-- Opening Marker --

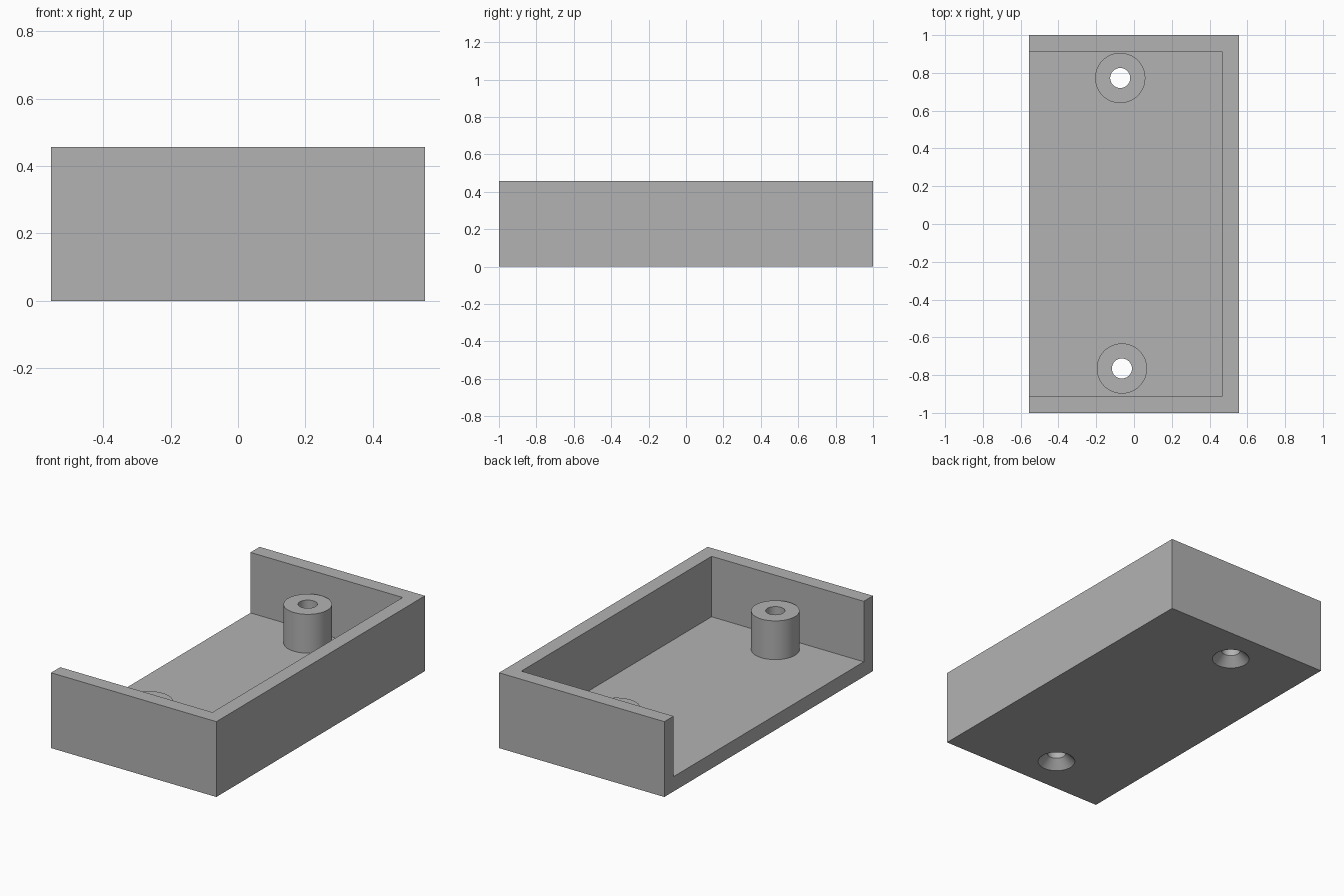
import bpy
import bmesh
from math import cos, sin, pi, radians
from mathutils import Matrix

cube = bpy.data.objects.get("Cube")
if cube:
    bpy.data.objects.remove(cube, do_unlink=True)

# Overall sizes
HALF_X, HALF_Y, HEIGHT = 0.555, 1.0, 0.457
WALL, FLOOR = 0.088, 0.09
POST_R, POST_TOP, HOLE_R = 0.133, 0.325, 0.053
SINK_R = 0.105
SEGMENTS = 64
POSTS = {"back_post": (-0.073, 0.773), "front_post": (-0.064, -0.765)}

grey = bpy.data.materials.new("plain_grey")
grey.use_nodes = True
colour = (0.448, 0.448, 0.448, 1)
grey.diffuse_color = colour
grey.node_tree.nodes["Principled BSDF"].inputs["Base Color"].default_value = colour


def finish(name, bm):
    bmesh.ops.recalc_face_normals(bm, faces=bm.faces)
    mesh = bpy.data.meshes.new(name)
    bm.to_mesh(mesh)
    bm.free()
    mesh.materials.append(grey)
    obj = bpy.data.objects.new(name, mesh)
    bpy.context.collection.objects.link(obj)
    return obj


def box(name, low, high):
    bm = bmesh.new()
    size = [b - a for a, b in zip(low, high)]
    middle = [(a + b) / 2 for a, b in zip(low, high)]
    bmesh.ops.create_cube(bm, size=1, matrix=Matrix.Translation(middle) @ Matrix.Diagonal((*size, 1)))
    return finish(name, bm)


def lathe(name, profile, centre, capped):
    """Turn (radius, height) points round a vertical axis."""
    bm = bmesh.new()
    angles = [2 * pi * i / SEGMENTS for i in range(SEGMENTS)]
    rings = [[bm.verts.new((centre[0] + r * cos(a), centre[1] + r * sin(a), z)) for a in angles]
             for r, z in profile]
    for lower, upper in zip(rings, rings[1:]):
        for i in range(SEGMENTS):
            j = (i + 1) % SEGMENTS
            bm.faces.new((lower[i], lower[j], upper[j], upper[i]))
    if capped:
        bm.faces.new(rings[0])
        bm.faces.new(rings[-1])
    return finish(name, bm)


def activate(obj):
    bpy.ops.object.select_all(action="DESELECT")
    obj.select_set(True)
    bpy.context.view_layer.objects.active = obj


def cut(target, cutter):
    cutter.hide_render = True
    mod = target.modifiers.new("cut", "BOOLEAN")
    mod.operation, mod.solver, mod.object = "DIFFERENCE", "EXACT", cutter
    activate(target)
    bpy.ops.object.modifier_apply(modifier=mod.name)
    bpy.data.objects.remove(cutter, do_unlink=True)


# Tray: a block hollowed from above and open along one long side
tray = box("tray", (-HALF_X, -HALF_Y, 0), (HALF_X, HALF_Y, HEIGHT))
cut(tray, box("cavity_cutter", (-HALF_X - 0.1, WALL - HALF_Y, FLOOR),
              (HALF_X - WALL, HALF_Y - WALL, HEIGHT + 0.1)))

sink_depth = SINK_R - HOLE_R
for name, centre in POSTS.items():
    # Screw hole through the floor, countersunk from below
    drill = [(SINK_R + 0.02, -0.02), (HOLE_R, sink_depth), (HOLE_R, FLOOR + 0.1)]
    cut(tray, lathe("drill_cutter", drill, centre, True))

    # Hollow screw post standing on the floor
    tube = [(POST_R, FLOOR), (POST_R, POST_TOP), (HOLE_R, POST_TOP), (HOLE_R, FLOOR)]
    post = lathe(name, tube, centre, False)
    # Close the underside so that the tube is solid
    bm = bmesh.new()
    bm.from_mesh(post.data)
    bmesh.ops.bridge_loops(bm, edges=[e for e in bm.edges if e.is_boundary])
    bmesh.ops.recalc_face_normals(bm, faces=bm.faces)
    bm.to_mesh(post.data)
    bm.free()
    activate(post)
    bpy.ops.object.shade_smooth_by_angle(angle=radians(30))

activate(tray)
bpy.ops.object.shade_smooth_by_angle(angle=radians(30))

-- Closing Marker --

**Required work:** Search the records for the string "drill" and return every line in which it occurs.

**Response to the task:**
    drill = [(SINK_R + 0.02, -0.02), (HOLE_R, sink_depth), (HOLE_R, FLOOR + 0.1)]
    cut(tray, lathe("drill_cutter", drill, centre, True))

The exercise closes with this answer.